Learn More
OBJECTIVE To identify neuropsychological characteristics predictive of later dementia in Parkinson's disease. METHODS A comprehensive neuropsychological test battery was administered to a cohort of 89 initially non-demented patients with Parkinson's disease consecutively enrolled at a specialised Parkinson's disease clinic. They were reassessed after a(More)
OBJECTIVE To compare the incidence of dementia in PD with that of a control group without PD, and to assess the relationship between dementia and other features of PD. METHODS The authors recruited 83 patients with PD and 50 controls, all without dementia at initial assessment, and assessed them at regular intervals over a maximum period of 122 months.(More)
There is no guidance available for clinicians who have to decide on the fitness to drive of patients who have Parkinson's disease (PD). A computerised driving simulator was used to examine the effect of PD on driving ability. Ten drivers with idiopathic PD were tested as well as 10 age and sex-matched healthy drivers and four PD drivers who were no longer(More)

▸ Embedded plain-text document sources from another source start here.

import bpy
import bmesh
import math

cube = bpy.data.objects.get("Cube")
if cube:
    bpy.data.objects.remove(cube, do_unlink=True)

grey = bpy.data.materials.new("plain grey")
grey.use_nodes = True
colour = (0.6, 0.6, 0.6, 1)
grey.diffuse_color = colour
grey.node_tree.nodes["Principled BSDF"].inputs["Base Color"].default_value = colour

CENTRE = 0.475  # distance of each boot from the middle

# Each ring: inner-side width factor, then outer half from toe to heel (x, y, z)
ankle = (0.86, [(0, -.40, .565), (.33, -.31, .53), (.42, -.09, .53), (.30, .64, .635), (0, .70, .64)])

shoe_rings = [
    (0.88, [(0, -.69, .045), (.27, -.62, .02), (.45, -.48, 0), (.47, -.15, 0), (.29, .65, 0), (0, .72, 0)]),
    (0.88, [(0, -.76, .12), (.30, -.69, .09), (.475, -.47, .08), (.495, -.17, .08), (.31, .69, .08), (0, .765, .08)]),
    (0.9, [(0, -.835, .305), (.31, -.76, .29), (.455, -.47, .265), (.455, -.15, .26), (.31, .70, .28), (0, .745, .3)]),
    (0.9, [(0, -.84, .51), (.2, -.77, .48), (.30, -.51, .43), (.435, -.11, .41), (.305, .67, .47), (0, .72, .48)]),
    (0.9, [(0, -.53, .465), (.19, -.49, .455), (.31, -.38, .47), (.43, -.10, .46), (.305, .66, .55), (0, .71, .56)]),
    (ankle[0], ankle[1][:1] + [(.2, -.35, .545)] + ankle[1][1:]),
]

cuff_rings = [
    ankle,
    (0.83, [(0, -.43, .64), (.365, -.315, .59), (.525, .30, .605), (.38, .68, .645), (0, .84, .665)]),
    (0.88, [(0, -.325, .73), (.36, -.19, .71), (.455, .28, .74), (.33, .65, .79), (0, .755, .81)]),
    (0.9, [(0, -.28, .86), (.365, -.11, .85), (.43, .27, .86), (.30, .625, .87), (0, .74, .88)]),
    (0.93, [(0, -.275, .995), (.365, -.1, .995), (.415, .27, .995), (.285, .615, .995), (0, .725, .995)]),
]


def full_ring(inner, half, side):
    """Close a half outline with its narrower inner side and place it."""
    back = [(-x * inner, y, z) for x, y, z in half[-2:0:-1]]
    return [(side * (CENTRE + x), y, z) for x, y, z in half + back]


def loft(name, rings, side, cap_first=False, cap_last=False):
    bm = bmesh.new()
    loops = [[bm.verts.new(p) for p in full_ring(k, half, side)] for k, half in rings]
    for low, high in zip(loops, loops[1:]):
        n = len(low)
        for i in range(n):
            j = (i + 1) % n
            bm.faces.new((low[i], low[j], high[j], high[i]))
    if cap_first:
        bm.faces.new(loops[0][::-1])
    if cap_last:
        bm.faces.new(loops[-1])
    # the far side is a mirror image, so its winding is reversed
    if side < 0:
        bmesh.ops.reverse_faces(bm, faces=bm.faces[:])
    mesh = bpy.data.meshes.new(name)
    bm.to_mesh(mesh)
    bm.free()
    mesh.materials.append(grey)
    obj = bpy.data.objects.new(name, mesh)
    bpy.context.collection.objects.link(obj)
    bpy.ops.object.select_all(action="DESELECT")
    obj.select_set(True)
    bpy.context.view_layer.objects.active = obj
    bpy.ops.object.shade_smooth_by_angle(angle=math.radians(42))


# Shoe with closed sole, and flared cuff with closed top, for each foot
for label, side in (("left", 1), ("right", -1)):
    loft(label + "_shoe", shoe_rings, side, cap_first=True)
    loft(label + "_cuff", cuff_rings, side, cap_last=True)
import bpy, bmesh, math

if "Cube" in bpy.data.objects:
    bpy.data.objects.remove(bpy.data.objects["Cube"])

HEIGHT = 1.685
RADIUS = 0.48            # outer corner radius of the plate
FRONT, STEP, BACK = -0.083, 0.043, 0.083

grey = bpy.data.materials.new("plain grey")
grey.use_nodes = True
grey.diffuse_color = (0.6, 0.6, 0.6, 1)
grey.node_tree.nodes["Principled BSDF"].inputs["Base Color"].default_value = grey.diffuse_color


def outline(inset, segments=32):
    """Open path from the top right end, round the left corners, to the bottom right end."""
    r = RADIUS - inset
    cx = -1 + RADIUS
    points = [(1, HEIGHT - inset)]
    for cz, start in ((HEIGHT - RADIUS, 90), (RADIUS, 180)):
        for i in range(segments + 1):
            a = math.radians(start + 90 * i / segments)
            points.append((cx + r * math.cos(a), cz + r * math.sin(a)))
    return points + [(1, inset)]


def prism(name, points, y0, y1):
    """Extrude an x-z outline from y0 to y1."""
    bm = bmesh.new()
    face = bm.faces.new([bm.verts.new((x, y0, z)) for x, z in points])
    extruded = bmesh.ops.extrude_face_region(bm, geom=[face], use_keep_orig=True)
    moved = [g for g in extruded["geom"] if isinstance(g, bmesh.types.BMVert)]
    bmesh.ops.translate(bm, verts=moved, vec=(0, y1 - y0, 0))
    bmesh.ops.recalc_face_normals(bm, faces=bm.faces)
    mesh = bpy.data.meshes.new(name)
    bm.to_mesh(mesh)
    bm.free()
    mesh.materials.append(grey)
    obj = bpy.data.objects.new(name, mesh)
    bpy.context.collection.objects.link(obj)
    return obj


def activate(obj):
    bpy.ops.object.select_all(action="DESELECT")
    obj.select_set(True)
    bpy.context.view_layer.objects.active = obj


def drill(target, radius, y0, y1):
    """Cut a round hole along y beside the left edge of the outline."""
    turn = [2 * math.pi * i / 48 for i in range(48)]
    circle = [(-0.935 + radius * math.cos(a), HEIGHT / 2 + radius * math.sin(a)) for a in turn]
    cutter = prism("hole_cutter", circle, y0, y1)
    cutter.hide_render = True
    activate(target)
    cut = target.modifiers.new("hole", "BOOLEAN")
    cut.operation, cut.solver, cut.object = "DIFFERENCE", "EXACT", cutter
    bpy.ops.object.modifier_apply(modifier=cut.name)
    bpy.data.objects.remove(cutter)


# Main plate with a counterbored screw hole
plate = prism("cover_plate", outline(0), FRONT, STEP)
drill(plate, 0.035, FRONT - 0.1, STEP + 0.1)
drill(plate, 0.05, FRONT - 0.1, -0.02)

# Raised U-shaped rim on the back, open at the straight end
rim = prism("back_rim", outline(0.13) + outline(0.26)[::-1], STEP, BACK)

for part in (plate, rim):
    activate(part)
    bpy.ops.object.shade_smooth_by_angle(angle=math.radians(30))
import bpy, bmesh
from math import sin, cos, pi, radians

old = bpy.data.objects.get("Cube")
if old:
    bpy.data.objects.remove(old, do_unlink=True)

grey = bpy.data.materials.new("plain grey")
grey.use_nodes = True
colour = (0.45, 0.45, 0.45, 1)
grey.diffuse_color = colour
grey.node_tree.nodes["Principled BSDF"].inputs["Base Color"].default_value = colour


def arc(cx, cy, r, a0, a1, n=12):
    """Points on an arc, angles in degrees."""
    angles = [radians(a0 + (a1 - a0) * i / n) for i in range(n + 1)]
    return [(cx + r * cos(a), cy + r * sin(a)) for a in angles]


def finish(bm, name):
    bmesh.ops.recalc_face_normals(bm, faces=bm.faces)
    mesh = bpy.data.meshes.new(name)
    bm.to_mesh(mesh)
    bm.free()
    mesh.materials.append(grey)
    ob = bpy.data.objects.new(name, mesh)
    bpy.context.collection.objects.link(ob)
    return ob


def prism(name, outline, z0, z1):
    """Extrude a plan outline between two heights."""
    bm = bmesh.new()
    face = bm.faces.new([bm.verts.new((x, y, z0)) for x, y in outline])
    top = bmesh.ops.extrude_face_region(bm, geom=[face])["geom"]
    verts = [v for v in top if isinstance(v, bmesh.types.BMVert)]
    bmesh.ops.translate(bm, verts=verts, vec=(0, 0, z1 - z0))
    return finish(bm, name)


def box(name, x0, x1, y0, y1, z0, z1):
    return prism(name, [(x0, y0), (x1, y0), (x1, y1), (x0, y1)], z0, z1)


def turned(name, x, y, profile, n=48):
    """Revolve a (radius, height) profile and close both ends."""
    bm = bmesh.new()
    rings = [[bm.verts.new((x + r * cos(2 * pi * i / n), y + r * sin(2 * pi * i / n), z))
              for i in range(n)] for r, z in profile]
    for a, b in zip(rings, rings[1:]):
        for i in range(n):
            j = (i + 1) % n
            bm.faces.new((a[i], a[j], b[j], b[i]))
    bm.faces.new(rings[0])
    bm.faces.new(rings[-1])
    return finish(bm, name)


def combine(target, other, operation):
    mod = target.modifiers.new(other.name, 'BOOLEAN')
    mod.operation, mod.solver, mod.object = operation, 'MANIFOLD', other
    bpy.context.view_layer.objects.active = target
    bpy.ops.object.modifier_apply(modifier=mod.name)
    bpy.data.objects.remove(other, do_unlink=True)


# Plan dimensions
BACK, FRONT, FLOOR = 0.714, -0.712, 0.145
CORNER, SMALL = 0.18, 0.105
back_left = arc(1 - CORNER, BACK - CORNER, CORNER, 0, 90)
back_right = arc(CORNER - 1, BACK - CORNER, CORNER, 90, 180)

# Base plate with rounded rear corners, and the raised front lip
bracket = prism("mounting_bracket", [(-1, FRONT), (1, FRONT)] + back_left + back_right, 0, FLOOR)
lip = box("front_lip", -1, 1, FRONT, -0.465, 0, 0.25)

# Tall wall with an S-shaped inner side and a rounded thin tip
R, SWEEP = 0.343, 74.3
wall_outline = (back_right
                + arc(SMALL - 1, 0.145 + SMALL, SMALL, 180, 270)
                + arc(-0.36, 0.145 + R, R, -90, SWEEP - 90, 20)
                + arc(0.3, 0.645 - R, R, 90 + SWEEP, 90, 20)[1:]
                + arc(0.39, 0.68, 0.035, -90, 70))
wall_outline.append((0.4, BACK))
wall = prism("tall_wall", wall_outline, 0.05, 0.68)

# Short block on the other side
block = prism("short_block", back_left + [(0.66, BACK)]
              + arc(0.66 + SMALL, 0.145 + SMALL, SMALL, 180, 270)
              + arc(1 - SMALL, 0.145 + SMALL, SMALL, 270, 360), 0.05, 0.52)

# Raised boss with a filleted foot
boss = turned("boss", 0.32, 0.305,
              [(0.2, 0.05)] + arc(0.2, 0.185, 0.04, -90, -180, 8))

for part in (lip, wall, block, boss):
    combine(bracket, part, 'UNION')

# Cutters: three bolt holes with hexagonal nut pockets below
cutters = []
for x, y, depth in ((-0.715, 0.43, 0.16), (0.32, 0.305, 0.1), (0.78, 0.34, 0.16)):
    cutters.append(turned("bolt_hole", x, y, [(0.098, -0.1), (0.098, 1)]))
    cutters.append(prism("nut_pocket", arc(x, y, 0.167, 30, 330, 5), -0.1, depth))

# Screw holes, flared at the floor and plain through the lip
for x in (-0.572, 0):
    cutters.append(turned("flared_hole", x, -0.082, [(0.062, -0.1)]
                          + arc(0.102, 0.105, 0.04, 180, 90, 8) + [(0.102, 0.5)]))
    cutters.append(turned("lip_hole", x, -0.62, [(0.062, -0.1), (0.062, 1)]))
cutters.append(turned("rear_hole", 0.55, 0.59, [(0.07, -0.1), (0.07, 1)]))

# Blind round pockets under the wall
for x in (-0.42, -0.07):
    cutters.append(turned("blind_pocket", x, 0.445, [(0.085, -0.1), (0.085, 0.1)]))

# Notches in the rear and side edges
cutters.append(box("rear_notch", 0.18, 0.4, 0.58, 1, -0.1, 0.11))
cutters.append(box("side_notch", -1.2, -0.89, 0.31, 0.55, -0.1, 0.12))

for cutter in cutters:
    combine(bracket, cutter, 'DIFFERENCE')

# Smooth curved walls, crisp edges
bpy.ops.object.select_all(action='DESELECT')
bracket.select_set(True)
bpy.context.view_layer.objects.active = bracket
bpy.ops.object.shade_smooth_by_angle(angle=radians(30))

Serial assessments of cognition, mood, and disability were carried out at nine month intervals over a 54 month period on a cohort of 87 patients with Parkinson's disease (PD) and a matched cohort of 50 control subjects. Dementia was diagnosed from data by rigorously applying DSM-III-R criteria. Initially, 6% (5/87) PD patients were demented, compared with(More)
Patients with Parkinson's disease (PD) and matched control subjects were photographed posing a range of facial expressions. The same subjects were later asked to identify the posed expressions of the other subjects. They were also asked to rate the quality of expressions posed by the control subjects after being told what each expression was. Expressions(More)
Tests of cognitive functions were carried out in a group of patients with Parkinson's disease and repeated after a three-year interval. Comparison was made with a control group drawn from a population of psychiatric patients, matched for age and sex. No differences in cognitive functions were found between the groups, either initially, or between those(More)
I have tried to bring out some of the important methodological problems found in examining the effectiveness of drugs used in the control of druginduced parkinsonism by referring mainly to studies in which I have taken part. I hope I have shown that the whole topic is far less well understood than is often assumed. The main points may be summarized as(More)
The psychiatric community seems determined to ground its medical legitimacy on principles that confuse diagnoses with disease. If mental illnesses are diseases of the CNS, they are diseases of the brain, not the mind. If mental illnesses are the names of (mis)behaviour, they are forms of behaviour, not diseases. Psychiatric metaphors have the same role in(More)
A double-blind, cross-over trial of the effectiveness of piribedil, procyclidine and placebo in the control of parkinsonism induced by fluphenazine decanoate was conducted in sixteen cases of chronic schizophrenia. Procyclidine was shown to be more effective and piribedil less effective than the placebo. Piribedil produced a number of unpleasant effects,(More)